This paper examines the benefits of diversifying into real estate and other assets that typify the wealth held by Japanese investors by examining movements in mean variance frontiers. We employ spanning tests to assess statistical significance of frontier shifts without specifying a benchmark asset pricing model. We also examine the impact of shifts in mean variance frontiers before and after the precipitous decline in Japanese real estate and stock market values in the 90s. Spanning tests show that real estate, short, and long-term bonds provide diversification benefits while domestic and US equities do not. Significant shifts in mean variance frontiers are detected during the 90s. Residential property as opposed to commercial and industrial properties proves to be a more robust diversifier. Statistically significant shifts are also economically significant as measured by Sharpe ratio changes. Although significant, the portfolio weights on real estate are small compared to their composition in nations 19 wealth.

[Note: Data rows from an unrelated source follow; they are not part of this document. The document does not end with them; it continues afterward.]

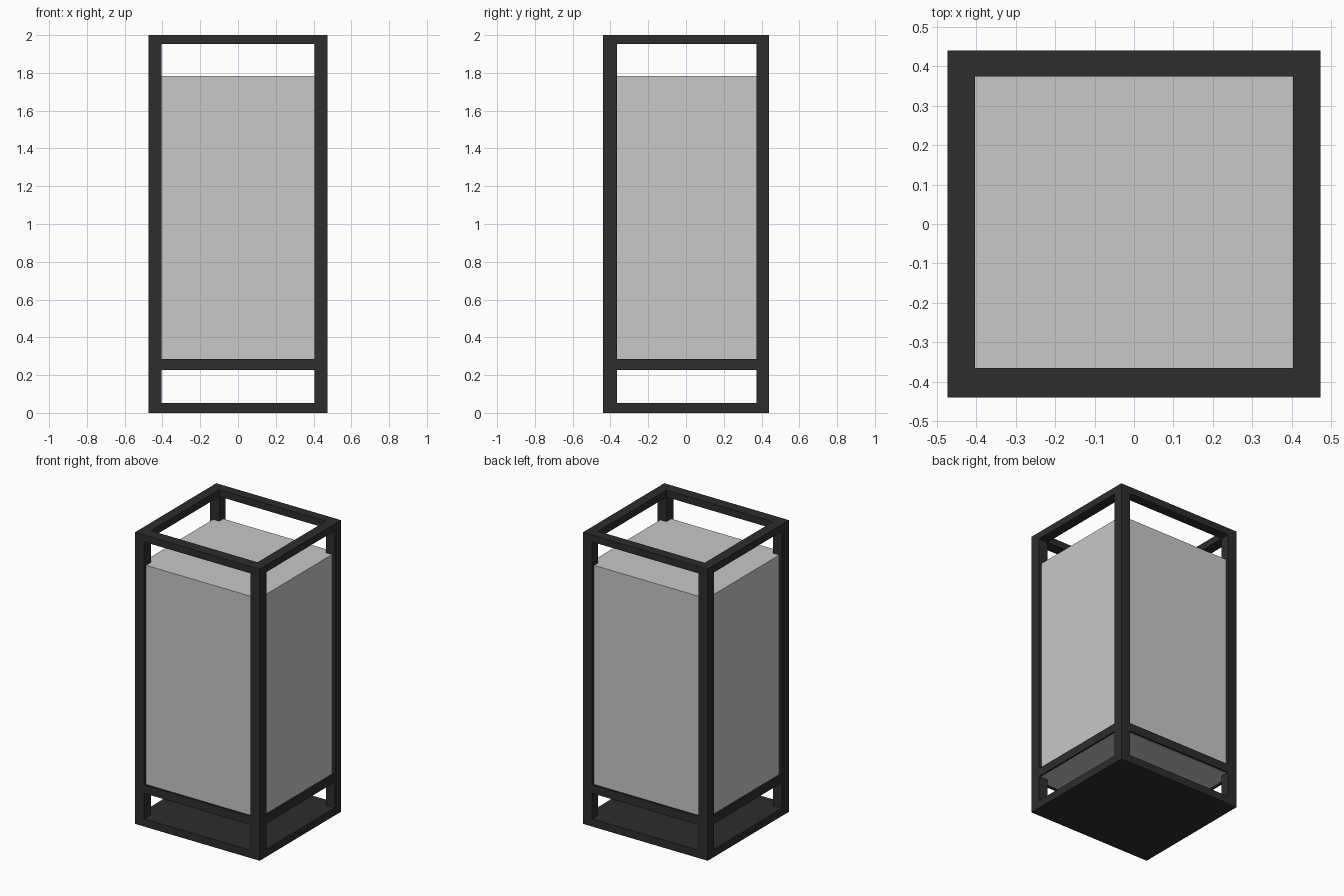
import bpy

if "Cube" in bpy.data.objects:
    bpy.data.objects.remove(bpy.data.objects["Cube"])

def material(name, v):
    m = bpy.data.materials.new(name)
    m.diffuse_color = (v, v, v, 1)
    m.use_nodes = True
    m.node_tree.nodes["Principled BSDF"].inputs["Base Color"].default_value = m.diffuse_color
    return m

dark = material("dark_metal", 0.026)
pale = material("pale_grey", 0.578)

def box(name, lo, hi, mat):
    bpy.ops.mesh.primitive_cube_add(size=1, location=[(a + b) / 2 for a, b in zip(lo, hi)])
    o = bpy.context.object
    o.name = name
    o.scale = [b - a for a, b in zip(lo, hi)]
    bpy.ops.object.transform_apply(location=False, rotation=False, scale=True)
    o.data.materials.append(mat)

X, Y = 0.473, 0.44          # outer half sizes
XI, YF, YB = 0.404, -0.365, 0.374   # inner edges of the frame

# corner posts, between the base and the top rails
for sx, nx in ((-1, "left"), (1, "right")):
    x0, x1 = sorted((sx * X, sx * XI))
    for y0, y1, ny in ((-Y, YF, "front"), (YB, Y, "back")):
        box(f"{ny}_{nx}_post", (x0, y0, 0.053), (x1, y1, 1.952), dark)

# base slab
box("base", (-X, -Y, 0), (X, Y, 0.053), dark)

# top rails
box("front_top_rail", (-X, -Y, 1.952), (X, YF, 2), dark)
box("back_top_rail", (-X, YB, 1.952), (X, Y, 2), dark)
box("left_top_rail", (-X, YF, 1.952), (-XI, YB, 2), dark)
box("right_top_rail", (XI, YF, 1.952), (X, YB, 2), dark)

# thin lower rails around the body
T = 0.013
box("front_lower_rail", (-XI, -Y, 0.228), (XI, -Y + T, 0.286), dark)
box("back_lower_rail", (-XI, Y - T, 0.228), (XI, Y, 0.286), dark)
box("left_lower_rail", (-X, YF, 0.228), (-X + T, YB, 0.286), dark)
box("right_lower_rail", (X - T, YF, 0.228), (X, YB, 0.286), dark)

# pale body held by the posts
D = 0.022
box("body", (-X + D, -Y + D, 0.23), (X - D, Y - D, 1.783), pale)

Maroney, Neal and Naka, Atsuyuki, "Diversification benefit of Japanese real estate over the last four decades" (2003). Department of Economics and Finance Working Papers, 1991-2006. Paper 7.